● **Exercise**
Pull from the data below each line where the word "name" occurs, and copy it.

● **Input data**
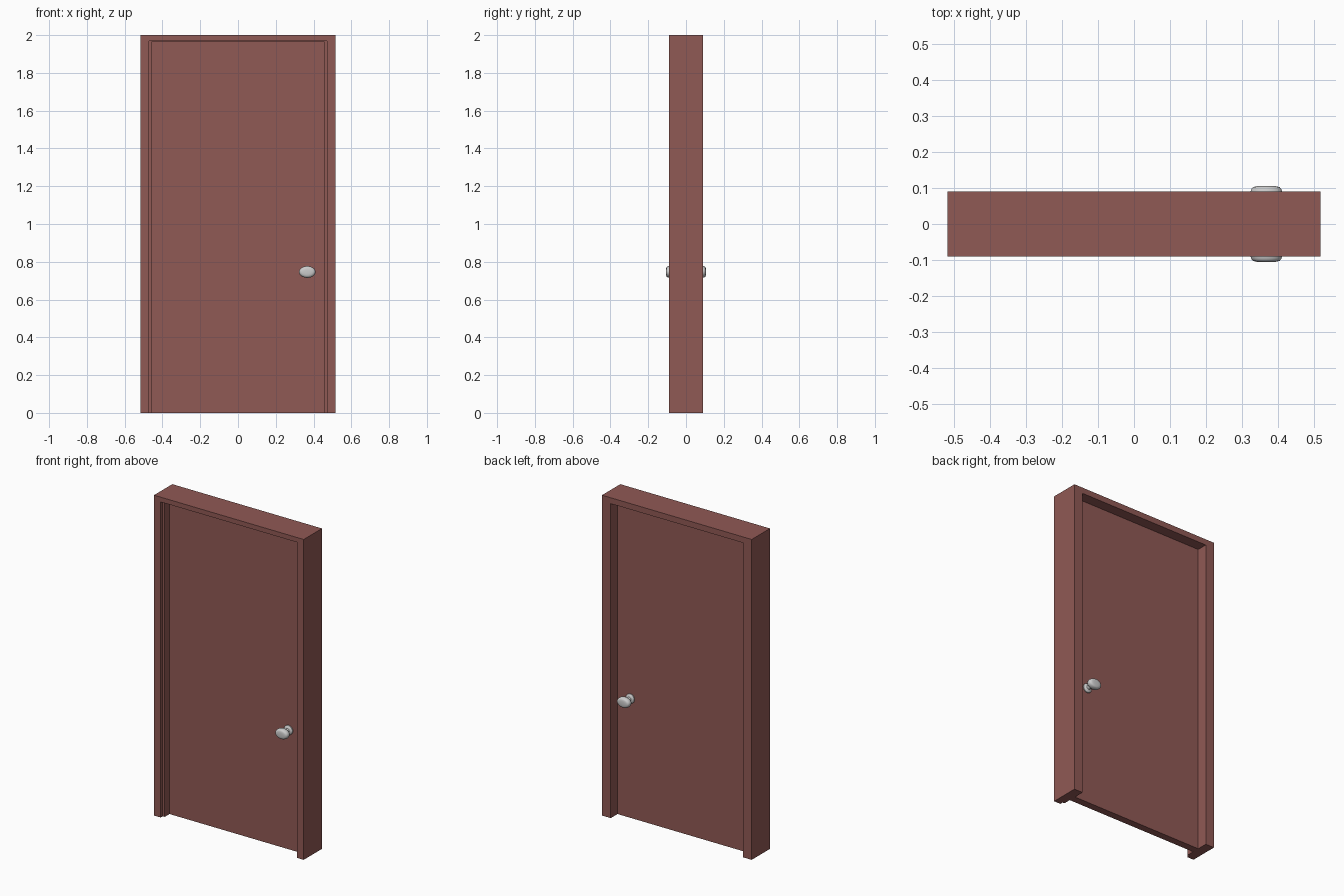
import bpy, bmesh, math

if "Cube" in bpy.data.objects:
    bpy.data.objects.remove(bpy.data.objects["Cube"])

wood = bpy.data.materials.new("red_brown_paint")
wood.diffuse_color = (0.28, 0.10, 0.09, 1)
wood.use_nodes = True
wood.node_tree.nodes["Principled BSDF"].inputs["Base Color"].default_value = wood.diffuse_color


def add_object(name, bm, mat=None, smooth=False):
    bmesh.ops.remove_doubles(bm, verts=bm.verts[:], dist=1e-6)
    bmesh.ops.recalc_face_normals(bm, faces=bm.faces[:])
    me = bpy.data.meshes.new(name)
    bm.to_mesh(me)
    bm.free()
    ob = bpy.data.objects.new(name, me)
    bpy.context.collection.objects.link(ob)
    if mat:
        me.materials.append(mat)
    if smooth:
        bpy.ops.object.select_all(action='DESELECT')
        ob.select_set(True)
        bpy.context.view_layer.objects.active = ob
        bpy.ops.object.shade_smooth_by_angle(angle=math.radians(40))
    return ob


# Frame: rebated profile (side inset, top inset, y) swept up, across and down
W, H = 0.517, 2.0
profile = [(0, 0, -0.09), (0.046, 0.03, -0.09), (0.046, 0.03, -0.07),
           (0.06, 0.037, -0.07), (0.06, 0.037, 0.09), (0, 0, 0.09)]
bm = bmesh.new()
rings = []
for side, up in ((-1, 0), (-1, 1), (1, 1), (1, 0)):
    rings.append([bm.verts.new((side * (W - s), y, (H - t) if up else 0))
                  for s, t, y in profile])
n = len(profile)
for a, b in zip(rings, rings[1:]):
    for i in range(n):
        j = (i + 1) % n
        bm.faces.new((a[i], a[j], b[j], b[i]))
bm.faces.new(rings[0])
bm.faces.new(rings[-1])
add_object("door_frame", bm, wood)

# Door leaf, fitted inside the frame
FRONT, BACK = -0.023, 0.023
bm = bmesh.new()
bmesh.ops.create_cube(bm, size=1)
for v in bm.verts:
    v.co = (v.co.x * 0.92, BACK if v.co.y > 0 else FRONT, (v.co.z + 0.5) * 1.963)
add_object("door_leaf", bm, wood)


def lathe(name, pts, face_y, sign, rx, rz, seg=32):
    """Turn (radius factor, distance from door) points about the y axis."""
    bm = bmesh.new()
    rows = []
    for r, d in pts:
        rows.append([bm.verts.new((0.367 + rx * r * math.cos(2 * math.pi * k / seg),
                                   face_y + sign * d,
                                   0.746 + rz * r * math.sin(2 * math.pi * k / seg)))
                     for k in range(seg)])
    for a, b in zip(rows, rows[1:]):
        for k in range(seg):
            m = (k + 1) % seg
            bm.faces.new((a[k], a[m], b[m], b[k]))
    bm.faces.new(rows[0])
    bm.faces.new(rows[-1])
    add_object(name, bm, smooth=True)


# Knob sets: round rosette and stem with a flattened oval knob, both sides
rosette = [(1, -0.002), (1, 0.006), (0.85, 0.011), (0.45, 0.014), (0.4, 0.045)]
knob = [(0.35, 0.038), (0.7, 0.041), (0.9, 0.048), (1, 0.058), (1, 0.066),
        (0.94, 0.074), (0.84, 0.079), (0.65, 0.0815), (0.4, 0.0828), (0.1, 0.083)]
for label, y, sign in (("front", FRONT, -1), ("back", BACK, 1)):
    lathe(label + "_rosette", rosette, y, sign, 0.029, 0.029)
    lathe(label + "_knob", knob, y, sign, 0.044, 0.031)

● **Problem solution**
def add_object(name, bm, mat=None, smooth=False):
    me = bpy.data.meshes.new(name)
    ob = bpy.data.objects.new(name, me)
def lathe(name, pts, face_y, sign, rx, rz, seg=32):
    add_object(name, bm, smooth=True)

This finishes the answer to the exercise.